But as we have seen from the integrated vision of Christ’s glory in creation and redemption, these two things actually fit together – they are distinct, but interdependent. They are part of the same intellectual system but, teleologically (that is, in terms of purpose), they’re two different activities, and can be helpfully identified through our twofold orientation. Vocationally, we are orientated towards God’s creation for its flourishing. This doesn’t mean we don’t operate under Christ’s Lordship - of course not - we have a creationward orientation because we are coming to it ‘from him’. So we draw on our background including our biblical insights. Of course, in some disciplines it won't seem that what we're doing is very different to what a non-Christian would do but even then we understand that we're doing it as God's servant and have a clear purpose to benefit his creation. Conversely, as we bring all the glory back to him - and speak evangelistically from the starting point of shared human experience, and the signposts of our field - it is essential that it is the person of Christ and not his creation, which is the final object of our attention and the goal of our conversation.

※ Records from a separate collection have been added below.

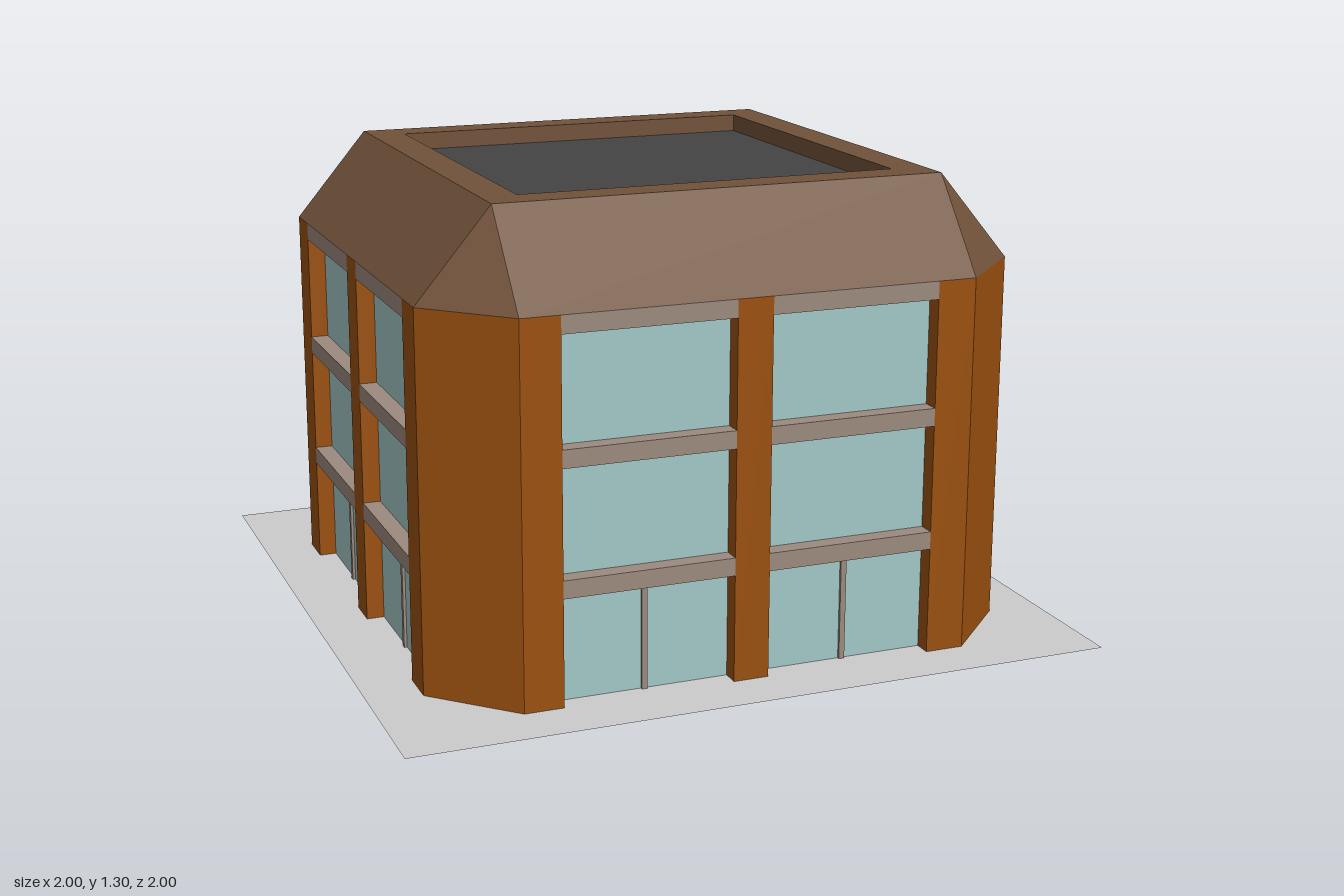
import * as THREE from 'three';
import { mergeGeometries } from 'three/addons/utils/BufferGeometryUtils.js';

const OUT = 0.85, GLASS = 0.8, FLAT = 0.64, BAY = 0.53, MID = 0.05;
const EAVE = 1.05, TOP = 1.3, DECK = 1.25, INNER = 0.54;

const paint = (color) => new THREE.MeshStandardMaterial({ color, side: THREE.DoubleSide, flatShading: true });

// Flat convex face from corners listed counter-clockwise
function face(...corners) {
  const pos = [];
  for (let i = 1; i < corners.length - 1; i++) pos.push(...corners[0], ...corners[i], ...corners[i + 1]);
  const g = new THREE.BufferGeometry();
  g.setAttribute('position', new THREE.Float32BufferAttribute(pos, 3));
  g.computeVertexNormals();
  return g;
}

// Open shell: a polyline swept along an offset
function sweep(points, offset) {
  const add = (p) => p.map((v, i) => v + offset[i]);
  return mergeGeometries(points.slice(1).map((b, i) => face(points[i], b, add(b), add(points[i]))));
}

export function createModel() {
  const model = new THREE.Group();
  const mats = {
    pillar: paint(0x9a500f), roof: paint(0x71523a), glass: paint(0xa2c6c6),
    sill: paint(0x9c8a7e), deck: paint(0x444444), ground: paint(0xcccccc),
  };
  const part = (parent, name, geometry, mat) => {
    const mesh = new THREE.Mesh(geometry, mat);
    mesh.name = name;
    parent.add(mesh);
    return mesh;
  };

  const cornerPlan = [[BAY, GLASS], [BAY, OUT], [FLAT, OUT], [OUT, FLAT], [OUT, BAY], [GLASS, BAY]];
  const middlePlan = [[-MID, GLASS], [-MID, OUT], [MID, OUT], [MID, GLASS]];
  const raise = (plan) => sweep(plan.map(([x, z]) => [x, 0, z]), [0, EAVE, 0]);
  const footprint = [];

  // Four identical sides, each with its corner
  for (let k = 0; k < 4; k++) {
    const side = new THREE.Group();
    side.name = 'facade' + (k + 1);
    side.rotation.y = k * Math.PI / 2;
    model.add(side);

    part(side, 'cornerPillar', raise(cornerPlan), mats.pillar);
    part(side, 'middlePillar', raise(middlePlan), mats.pillar);

    for (const x0 of [-BAY, MID]) {
      const w = BAY - MID;
      for (let floor = 0; floor < 3; floor++) {
        const y0 = floor * 0.35, y1 = y0 + 0.3, y2 = y0 + 0.35;
        part(side, 'windowPane', face([x0, y0, GLASS], [x0 + w, y0, GLASS], [x0 + w, y1, GLASS], [x0, y1, GLASS]), mats.glass);
        part(side, 'sill', sweep([[x0, y2, GLASS], [x0, y2, OUT], [x0, y1, OUT], [x0, y1, GLASS]], [w, 0, 0]), mats.sill);
      }
      // Door mullion on the ground floor
      part(side, 'mullion', new THREE.BoxGeometry(0.016, 0.3, 0.012), mats.sill)
        .position.set(x0 + w / 2, 0.15, GLASS + 0.002);
    }

    // Sloped roof face, chamfer triangle, rim and inner parapet
    part(side, 'roofSide', mergeGeometries([
      face([-FLAT, EAVE, OUT], [FLAT, EAVE, OUT], [FLAT, TOP, FLAT], [-FLAT, TOP, FLAT]),
      face([FLAT, EAVE, OUT], [OUT, EAVE, FLAT], [FLAT, TOP, FLAT]),
      face([-FLAT, TOP, FLAT], [FLAT, TOP, FLAT], [INNER, TOP, INNER], [-INNER, TOP, INNER]),
      face([-INNER, TOP, INNER], [INNER, TOP, INNER], [INNER, DECK, INNER], [-INNER, DECK, INNER]),
    ]), mats.roof);

    // Footprint outline, turned with the side
    for (const [x, z] of [...middlePlan, ...cornerPlan.slice(0, -1), [GLASS, BAY]]) {
      const p = new THREE.Vector2(x, -z).rotateAround(new THREE.Vector2(), k * Math.PI / 2);
      footprint.push(p);
    }
  }

  // Sunken roof deck
  part(model, 'roofDeck', new THREE.PlaneGeometry(INNER * 2, INNER * 2).rotateX(-Math.PI / 2), mats.deck).position.y = DECK;

  // Ground slab, open beneath the building
  const plot = new THREE.Shape([[-1, -1], [1, -1], [1, 1], [-1, 1]].map(([x, y]) => new THREE.Vector2(x, y)));
  plot.holes.push(new THREE.Path(footprint));
  part(model, 'ground', new THREE.ShapeGeometry(plot).rotateX(-Math.PI / 2), mats.ground);

  return model;
}
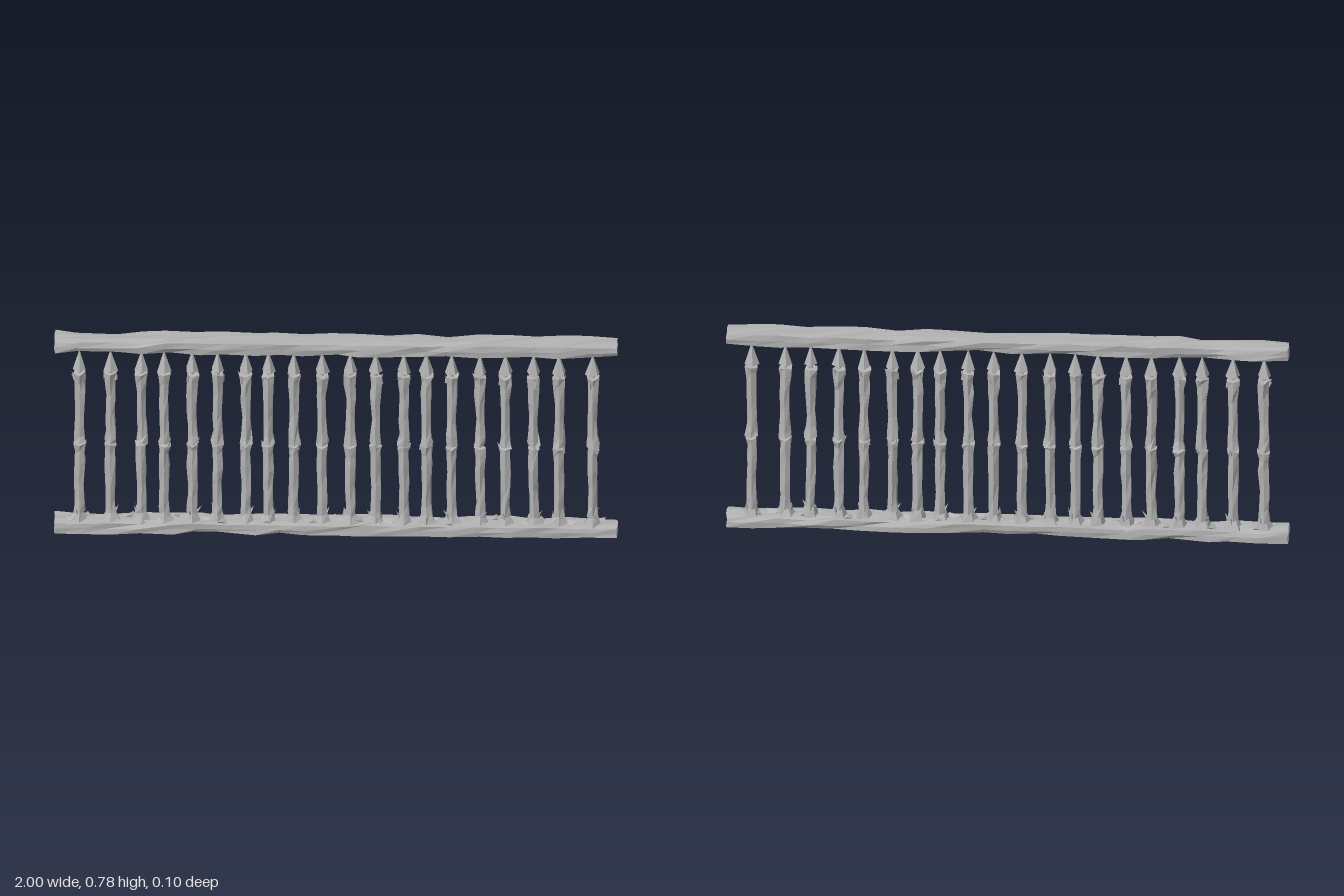
import * as THREE from 'three';

const stone = new THREE.MeshStandardMaterial({ color: 0xb2b2b2 });
stone.name = 'grey weathered stone';
stone.flatShading = true;

// Repeatable noise in -1..1; equal positions get equal values, so seams stay closed
function noise(x, y, z, seed) {
  const r = (v) => Math.round(v * 1000) / 1000 + 0;
  const s = Math.sin(r(x) * 127.1 + r(y) * 311.7 + r(z) * 74.7 + seed * 19.19) * 43758.5453;
  return (s - Math.floor(s)) * 2 - 1;
}

// Moves every vertex of a geometry by a rule
function warp(geometry, rule) {
  const p = geometry.attributes.position;
  const v = new THREE.Vector3();
  for (let i = 0; i < p.count; i++) {
    v.fromBufferAttribute(p, i);
    rule(v);
    p.setXYZ(i, v.x, v.y, v.z);
  }
  geometry.computeVertexNormals();
  return geometry;
}

function add(parent, name, geometry) {
  const mesh = new THREE.Mesh(geometry, stone);
  mesh.name = name;
  parent.add(mesh);
  return mesh;
}

// Long beam with worn, uneven edges
function rail(name, y0, y1, seed) {
  const h = y1 - y0, d = 0.09;
  const g = new THREE.BoxGeometry(2, h, d, 20, 2, 3);
  warp(g, (v) => {
    const { x, y, z } = v;
    const end = Math.abs(x) > 0.99;
    const edge = Math.abs(y) > h * 0.4 && Math.abs(z) > d * 0.4;
    const n = (k) => noise(x, y, z, seed + k);
    if (!end) v.x += n(1) * 0.025;
    else v.x -= Math.sign(x) * Math.abs(n(1)) * 0.006;
    v.y += n(2) * 0.003;
    v.z += n(3) * 0.003;
    if (edge) {
      const wear = Math.max(0, n(4)) * 0.009;
      v.y -= Math.sign(y) * wear * 0.8;
      v.z -= Math.sign(z) * wear;
    }
  });
  g.translate(0, (y0 + y1) / 2, 0);
  return g;
}

// Faceted shaft drum from [y, radius] rows
function drum(rows, seed) {
  const last = rows.length - 1;
  const g = new THREE.CylinderGeometry(1, 1, last, 6, last);
  return warp(g, (v) => {
    const row = Math.round(v.y + last / 2);
    const [y, r] = rows[row];
    const hub = Math.hypot(v.x, v.z) < 0.1;
    const k = hub ? 0 : r * (1 + 0.2 * noise(v.x, row, v.z, seed));
    const lift = hub ? 0 : noise(v.x, row, v.z, seed + 7) * (row === 0 || row === last ? 0.006 : 0.02);
    v.set(v.x * k + noise(row, 1, 2, seed) * 0.002, y + lift, v.z * k);
  });
}

// Thin chipped splinter, leaning outwards at an angle around the shaft
function splinter(y, radius, length, angle, lean) {
  const g = new THREE.ConeGeometry(0.009, length, 3);
  g.rotateZ(-lean);
  g.translate(radius, y, 0);
  return g.rotateY(angle);
}

function baluster(x, i) {
  const group = new THREE.Group();
  group.name = 'baluster';
  group.position.x = x;
  const s = i * 13 + 3;

  // Stepped foot sitting on the lower rail
  const foot = new THREE.CylinderGeometry(0.017, 0.036, 0.04, 5, 1);
  warp(foot, (v) => {
    const k = 1 + 0.25 * noise(v.x, v.y, v.z, s);
    v.x *= k;
    v.z *= k;
  }).translate(0, 0.058, 0);
  add(group, 'foot', foot);

  add(group, 'lowerShaft', drum(
    [[0.07, 0.021], [0.11, 0.018], [0.18, 0.018], [0.26, 0.02], [0.32, 0.019], [0.346, 0.023]], s + 1));
  add(group, 'upperShaft', drum(
    [[0.356, 0.024], [0.39, 0.019], [0.46, 0.017], [0.54, 0.019], [0.6, 0.021], [0.632, 0.025]], s + 2));

  // Narrow joints hold the broken sections together
  for (const [name, y] of [['middleJoint', 0.35], ['neck', 0.637]]) {
    add(group, name, new THREE.CylinderGeometry(0.008, 0.008, 0.04, 5).translate(0, y, 0));
  }

  // Pointed finial
  const tip = new THREE.ConeGeometry(0.026, 0.078, 5);
  tip.rotateY(i * 1.3);
  warp(tip, (v) => {
    if (v.y < 0 && Math.hypot(v.x, v.z) > 0.01) {
      v.y += noise(v.x, 0, v.z, s) * 0.005;
      v.x *= 1 + 0.15 * noise(v.x, 1, v.z, s);
    }
  }).translate(0, 0.684, 0);
  add(group, 'finial', tip);

  // Chips at the foot, middle and top of the shaft
  [0.075, 0.08, 0.35, 0.625, 0.615].forEach((y, k) => {
    const angle = noise(i, k, 0, 5) * Math.PI;
    const length = 0.035 + 0.012 * noise(i, k, 1, 5);
    add(group, 'chip', splinter(y, 0.021, length, angle, 0.35 + 0.3 * noise(i, k, 2, 5)));
  });
  return group;
}

export function createModel() {
  const model = new THREE.Group();
  model.name = 'balustrade';

  add(model, 'bottomRail', rail('bottomRail', 0.005, 0.045, 11));
  add(model, 'topRail', rail('topRail', 0.73, 0.775, 29));

  const positions = [-0.91, -0.8, -0.69, -0.61, -0.51, -0.42, -0.32, -0.24, -0.15, -0.05,
    0.05, 0.14, 0.24, 0.32, 0.41, 0.51, 0.6, 0.7, 0.79, 0.91];
  positions.forEach((x, i) => model.add(baluster(x, i)));

  // Low rubble lying along the lower rail
  for (let i = 0; i < 36; i++) {
    const r = 0.018 + 0.006 * noise(i, 0, 0, 2);
    const rock = new THREE.TetrahedronGeometry(r);
    rock.rotateY(i * 2.1);
    rock.scale(1.5, 0.7, 1);
    rock.translate(-0.94 + i * 0.0537, 0.046, noise(i, 1, 0, 2) * 0.025);
    add(model, 'rubble', rock);
  }
  return model;
}
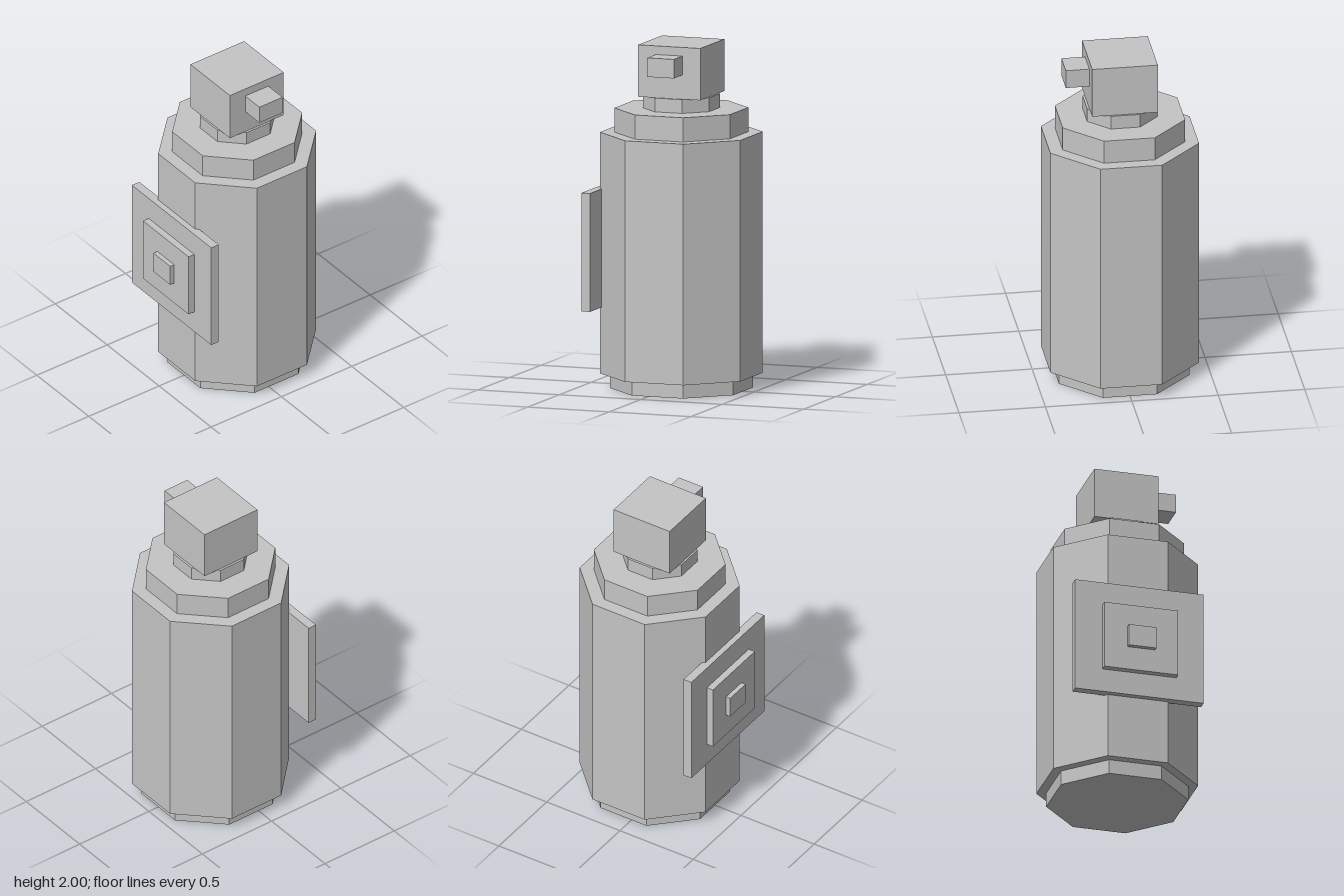
import * as THREE from 'three';

export function createModel() {
  const model = new THREE.Group();
  model.name = 'canister';
  const grey = new THREE.MeshStandardMaterial({ color: 0xc4c4c4 });
  grey.name = 'light grey';
  const axisZ = -0.055;

  const add = (name, geometry, x, y, z) => {
    const mesh = new THREE.Mesh(geometry, grey);
    mesh.name = name;
    mesh.position.set(x, y, z);
    model.add(mesh);
  };

  // Upright eight-sided prism with flats facing the axes
  const prism = (name, apothem, y0, y1) => {
    const r = apothem / Math.cos(Math.PI / 8);
    const g = new THREE.CylinderGeometry(r, r, y1 - y0, 8, 1, false, Math.PI / 8).toNonIndexed();
    g.computeVertexNormals(); // flat facets
    add(name, g, 0, (y0 + y1) / 2, axisZ);
  };

  // Box given by its limits on each axis
  const box = (name, [x0, x1], [y0, y1], [z0, z1]) =>
    add(name, new THREE.BoxGeometry(x1 - x0, y1 - y0, z1 - z0),
      (x0 + x1) / 2, (y0 + y1) / 2, (z0 + z1) / 2);

  // Stacked canister sections
  prism('base', 0.378, 0, 0.085);
  prism('body', 0.43, 0.085, 1.48);
  prism('shoulder', 0.354, 1.48, 1.62);
  prism('neck', 0.203, 1.62, 1.7);

  // Cap with side nozzle
  box('cap', [-0.19, 0.19], [1.7, 2], [-0.245, 0.137]);
  box('nozzle', [0.19, 0.326], [1.84, 1.95], [-0.136, 0.028]);

  // Stepped plates on the front
  box('labelPlate', [-0.383, 0.381], [0.47, 1.155], [0.358, 0.411]);
  box('middlePlate', [-0.22, 0.218], [0.61, 1.015], [0.411, 0.452]);
  box('centrePlate', [-0.082, 0.08], [0.75, 0.88], [0.452, 0.48]);

  return model;
}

So this sense of our shared mission, or purpose, as Christians within the university, serves as a long worked example as to how the comprehensive supremacy of Christ yields a sharper clarity to why we're here in the university. In contrast to a secular vision, it means we're not here simply to celebrate an absolute academic autonomy, leading to individual clashes of egos and the fragmentation of the disciplines and fractured relationships. No, we can work together across disciplines within our postgraduate groups, where all of us as Christians share the same basic sense of a twofold calling, as to what we're doing in the Academy. It means that we're working from Christ to our research serving the common good as Christians, drawing on all that we know of reality through Christ and his scriptures. And as we do this, we're going to be pointing people from our research to Christ - to the one from whom it all came, and the one for whom it exists, and so we have that evangelistic goal as well. Clearly, in terms of cultural experiences or backgrounds, some of us will be more naturally wired toward understanding the role of a Christian academic group as being focussed more on the one or the other but together as a group we can serve each other and show that there's a place for each of our different gifts and interests.
Hence for the IFES Europe Postgraduate Initiative, ‘Good News for the University’ we have a twofold common mission:
From Christ to our research: in our academic roles we pursue creation’s flourishing, working excellently and serving the good of the university under Christ’s Lordship and in the light of Scripture; and
From our research to Christ: as we trace the way our field points to God’s glory, we praise him and seek to bring others with us, turning our expertise toward persuasive gospel outreach.
Much more briefly, we can sketch two more ways in which a vision of Christ’s glory can unite us as Christians and contrast favourably with our contemporary secular context.